If you're planning to buy an EV soon, this is good news.
In order to encourage the transition to electric vehicles, consumers have been offered numerous incentives for years now. One of these has been the federal tax credit of up to $7,500 offered to buyers of new EVs. However, several key changes have been made to this incentive.
The US Senate Finance Committee advanced legislation this week that would potentially increase the tax credit amount to as much as $12,500, up from $7,500. This is good news for some but not all automakers as that $12,500 maximum comes with several provisos. For Tesla, maker of the strong-selling Model 3 and Model Y, there's both good news and bad news.
One of the conditions of the current tax credit system is that once an EV automaker surpasses 200,000 vehicle sales, the incentive falls away. This is what happened to Tesla at the end of 2019. Under the new Clean Energy for America bill, this 200,000 cap would be dropped, as reported back in February, but the credit would gradually fall away once half of all new vehicles sold in the US are EVs.

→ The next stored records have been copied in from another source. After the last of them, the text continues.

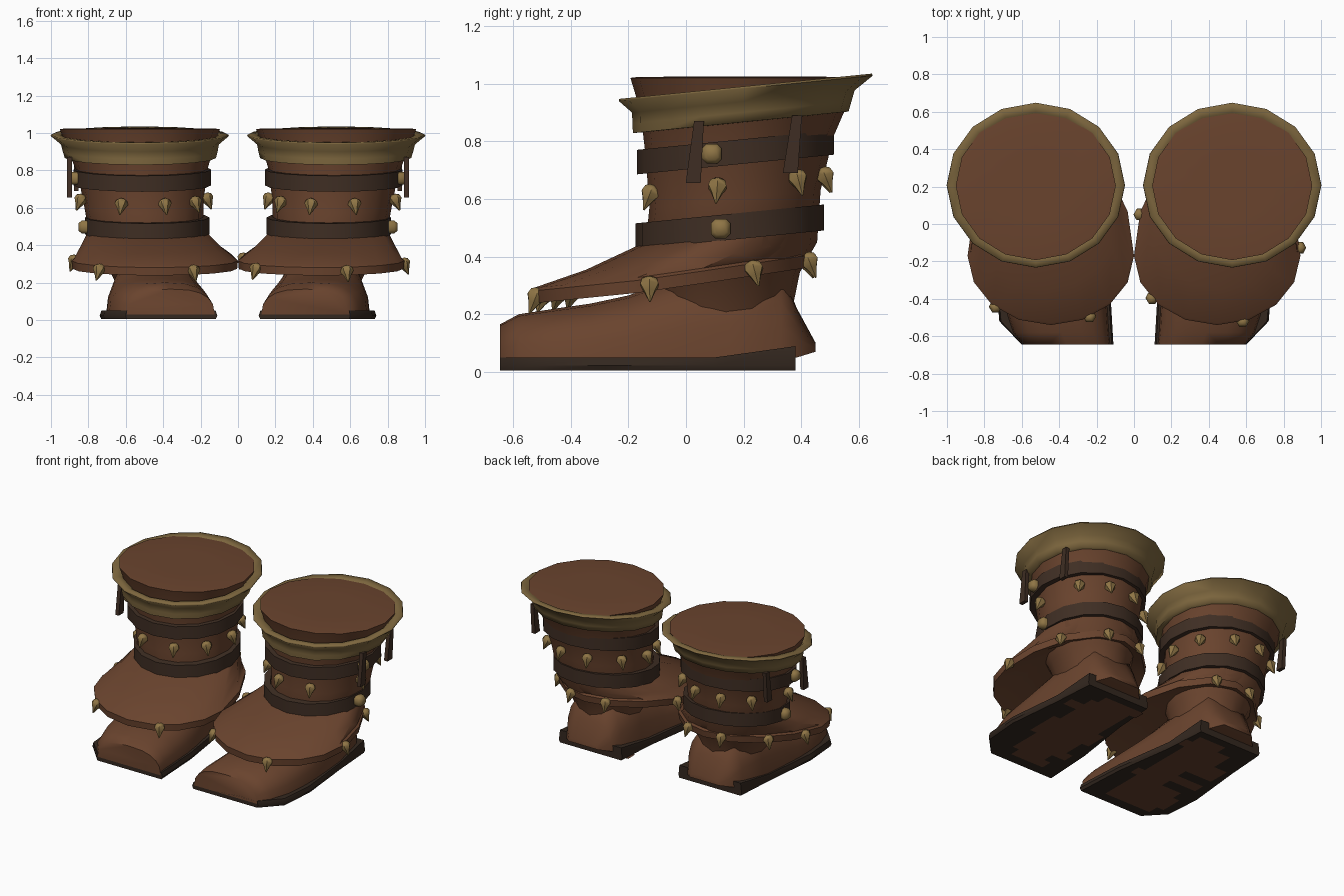
import bpy, math, random
from mathutils import Vector, Matrix

if "Cube" in bpy.data.objects:
    bpy.data.objects.remove(bpy.data.objects["Cube"])

random.seed(4)
N = 16


def material(name, rgb):
    m = bpy.data.materials.new(name)
    m.diffuse_color = (*rgb, 1)
    m.use_nodes = True
    m.node_tree.nodes["Principled BSDF"].inputs["Base Color"].default_value = m.diffuse_color
    return m


LEATHER = material("brown leather", (0.143, 0.057, 0.027))
STRAP = material("dark strap leather", (0.049, 0.027, 0.017))
TRIM = material("olive gold trim", (0.208, 0.136, 0.049))
METAL = material("brass", (0.275, 0.178, 0.060))
SOLE = material("black brown sole", (0.034, 0.021, 0.014))
WORN = material("worn sole", (0.130, 0.052, 0.026))


def finish(name, verts, faces, mat, side, angle=40, recalc=True):
    """Make an object; side = -1 gives the mirrored boot."""
    me = bpy.data.meshes.new(name)
    me.from_pydata([(v[0] * side, v[1], v[2]) for v in verts], [], faces)
    me.materials.append(mat)
    ob = bpy.data.objects.new(name, me)
    bpy.context.collection.objects.link(ob)
    bpy.ops.object.select_all(action='DESELECT')
    ob.select_set(True)
    bpy.context.view_layer.objects.active = ob
    if recalc:
        bpy.ops.object.mode_set(mode='EDIT')
        bpy.ops.mesh.select_all(action='SELECT')
        bpy.ops.mesh.normals_make_consistent(inside=False)
        bpy.ops.object.mode_set(mode='OBJECT')
    bpy.ops.object.shade_smooth_by_angle(angle=math.radians(angle))
    return ob


def loft(name, rings, mat, side, caps=True, loop=False, angle=40):
    n = len(rings[0])
    verts = [p for r in rings for p in r]
    k = len(rings)
    faces = []
    for i in range(k if loop else k - 1):
        a, b = i * n, (i + 1) % k * n
        faces += [(a + j, a + (j + 1) % n, b + (j + 1) % n, b + j) for j in range(n)]
    if caps and not loop:
        faces += [tuple(range(n))[::-1], tuple(range((k - 1) * n, k * n))]
    return finish(name, verts, faces, mat, side, angle)


def ring(cx, cy, rx, ry, z, slope=0.1):
    """Ellipse that rises towards the back by slope; z is its middle height."""
    out = []
    for i in range(N):
        a = math.tau * i / N
        y = ry * math.sin(a)
        out.append((cx + rx * math.cos(a), cy + y, z + slope * y))
    return out


def hem_point(a, scale=1.0, dz=0.0):
    """Point on the egg-shaped hem of the flared skirt."""
    s = math.sin(a)
    x = 0.445 + 0.445 * scale * math.cos(a)
    y = -0.17 + (0.37 if s < 0 else 0.62) * scale * s
    z = 0.285 + (0.10 if y < -0.14 else 0.15) * (y + 0.14)
    return (x, y, z + dz)


def hem(scale, dz):
    return [hem_point(math.tau * i / N, scale, dz) for i in range(N)]


def spike(name, pos, ang, side, s=1.0):
    """Brass tooth: rounded head tapering to a point, leaning outwards."""
    prof = [(0.014, 0.034), (0.030, 0.024), (0.036, 0.004), (0.021, -0.020), (0.003, -0.058)]
    out = Vector((math.cos(ang), math.sin(ang), 0))
    rot = Matrix.Rotation(-0.4, 3, Vector((-out.y, out.x, 0)))
    rings = [[tuple(Vector(pos) + rot @ Vector((r * s * math.cos(math.tau * j / 6),
              r * s * math.sin(math.tau * j / 6), z * s))) for j in range(6)] for r, z in prof]
    loft(name, rings, METAL, side, angle=50)


def band(name, cx, cy, rx, ry, z, h, side):
    t = 0.04
    loft(name, [ring(cx, cy, rx - t, ry - t, z - h / 2), ring(cx, cy, rx, ry, z - h / 2),
                ring(cx, cy, rx, ry, z + h / 2), ring(cx, cy, rx - t, ry - t, z + h / 2)],
         STRAP, side, loop=True)


def stud(name, c, side):
    h = 0.034
    rings = []
    for dx, k in ((-0.03, 1), (0.01, 1), (0.028, 0.62)):
        rings.append([(c[0] + dx, c[1] + h * k * u, c[2] + h * k * v) for u, v in
                      ((-1, -.55), (-.55, -1), (.55, -1), (1, -.55), (1, .55), (.55, 1), (-.55, 1), (-1, .55))])
    loft(name, rings, METAL, side, angle=65)


def arch(y, cx, hw, zb, zt):
    """Foot cross-section with a flat bottom."""
    pts = []
    for i in range(11):
        a = math.pi * i / 10
        c, s = math.cos(a), math.sin(a)
        pts.append((cx + hw * math.copysign(abs(c) ** 0.75, c), y, zb + (zt - zb) * max(s, 0) ** 0.8))
    return pts


SOLE_OUTLINE = [(.11, -.645), (.60, -.645), (.72, -.52), (.74, -.28), (.70, .1),
                (.68, .38), (.21, .38), (.19, .1), (.13, -.3)]


def sole_ring(k, z, lift=0.0):
    return [(.43 + (x - .43) * k, y, z + lift * max(0, y - .1)) for x, y in SOLE_OUTLINE]


def build_boot(side, tag, hem_angles):
    # shaft with closed top
    loft(tag + "_shaft", [
        ring(.455, .14, .20, .23, .20), ring(.468, .145, .245, .25, .32), ring(.488, .155, .30, .30, .42),
        ring(.503, .17, .318, .297, .60), ring(.513, .185, .343, .325, .78), ring(.52, .20, .375, .35, .87),
        ring(.525, .205, .405, .375, .96, .04), ring(.525, .205, .428, .398, 1.020, 0),
        ring(.525, .205, .405, .375, 1.023, 0), ring(.525, .205, .2, .18, 1.025, 0)],
        LEATHER, side, angle=50)

    # flaring trim collar
    loft(tag + "_collar", [
        ring(.522, .192, .355, .335, .865), ring(.522, .190, .404, .374, .866), ring(.523, .194, .414, .380, .90),
        ring(.524, .199, .422, .386, .938), ring(.525, .2075, .477, .441, .984), ring(.525, .2065, .474, .438, .991),
        ring(.525, .205, .425, .395, .989), ring(.525, .205, .38, .35, .955)],
        TRIM, side, loop=True, angle=75)

    # two straps around the shaft with outer studs
    band(tag + "_upper_band", .512, .172, .368, .342, .762, .085, side)
    band(tag + "_lower_band", .485, .152, .332, .327, .503, .09, side)
    stud(tag + "_upper_stud", (.875, .09, .757), side)
    stud(tag + "_lower_stud", (.825, .12, .497), side)

    # hanging tabs
    for i, (y0, y1, zt, zb, x) in enumerate(((.045, .025, .87, .655, .90), (.385, .362, .89, .69, .865))):
        rings = [[(x + u * .013, y + v * w, z) for u, v in ((-1, -1), (1, -1), (1, 1), (-1, 1))]
                 for y, w, z in ((y0, .017, zt), (y1, .026, zb))]
        loft(f"{tag}_tab_{i}", rings, STRAP, side)

    # flared skirt over the instep, with a thick hem
    top = ring(.488, .152, .312, .306, .475)
    wide = hem(1.0, .035)
    mid = [tuple(Vector(p).lerp(Vector(q), .5) + Vector((0, 0, -.008))) for p, q in zip(top, wide)]
    loft(tag + "_skirt", [top, mid, hem(.97, .045), wide, hem(.99, -.008), hem(.95, .0),
                          ring(.46, .10, .25, .25, .36)], LEATHER, side)

    # foot rising into the ankle and narrowing at the heel
    loft(tag + "_foot", [arch(*s) for s in (
        (-.645, .36, .235, .03, .165), (-.58, .39, .258, .03, .20), (-.45, .415, .275, .03, .22),
        (-.33, .425, .278, .03, .237), (-.2, .435, .27, .03, .265), (-.05, .445, .25, .03, .32),
        (.15, .45, .228, .03, .38), (.33, .45, .205, .04, .35), (.385, .45, .17, .05, .22),
        (.45, .45, .11, .07, .10))],
        LEATHER, side, angle=60)

    # sole with raised heel edge, and worn patches underneath
    loft(tag + "_sole", [sole_ring(.97, .005), sole_ring(1, .022), sole_ring(.97, .05, .14)], SOLE, side)
    verts, faces = [], []
    dx, dy = .05, .075
    for j in range(12):
        y = -.57 + j * dy
        lo = .25 + random.choice((-1, 0, 0, 1)) * dx
        hi = .60 + random.choice((-1, -1, 0, 1)) * dx
        if random.random() < .2:
            hi -= 2 * dx
        b = len(verts)
        verts += [(lo, y, .001), (lo, y + dy, .001), (hi, y + dy, .001), (hi, y, .001)]
        faces.append((b, b + 1, b + 2, b + 3) if side > 0 else (b + 3, b + 2, b + 1, b))
    finish(tag + "_worn_patches", verts, faces, WORN, side, recalc=False)

    # brass teeth around the shaft and along the hem
    for i, d in enumerate((-12, -70, -110, -145, -180, 42, 75, 108, 145)):
        a = math.radians(d)
        y = .175 + .32 * math.sin(a)
        spike(f"{tag}_shaft_spike_{i}", (.507 + .343 * math.cos(a), y, .645 + .1 * (y - .175)), a, side)
    for i, d in enumerate(hem_angles):
        a = math.radians(d)
        spike(f"{tag}_hem_spike_{i}", hem_point(a, 1.0, .01), a, side)


build_boot(1, "right_boot", (4, -72, -142, 159, 41, 75, 108))
build_boot(-1, "left_boot", (14, -48, -118, 41, 75, 108))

Other changes would see the tax credit limited to vehicles with a price tag of under $80,000 - there is no price limit currently. But which automakers and cars would qualify for the full $12,500?
Along with the existing $7,500, another $2,500 would be added for vehicles assembled in the US and Canada. That would immediately rule out the Ford Mustang Mach-E, which is assembled in Mexico.
There's better news for the new F-150 Lightning; it'll be assembled in the US so would technically be eligible for that $2,500 boost. A further $2,500 is applicable if production workers for specific EVs are represented by a labor union or are members of one. This would rule out Tesla as Elon Musk's company does not have US union workers. Still, at least Teslas would once again qualify for a partial tax credit. General Motors would also benefit as it too had reached the current 200,000 cap. The changes would make something like a Chevy Bolt EV much more attractive.
Through 2031, these incentives are expected to cost $31.6 billion. President Joe Biden is a strong advocate for fast-tracking the electrification of new cars and proposed an amount of $174 billion for new EVs and the required charging stations.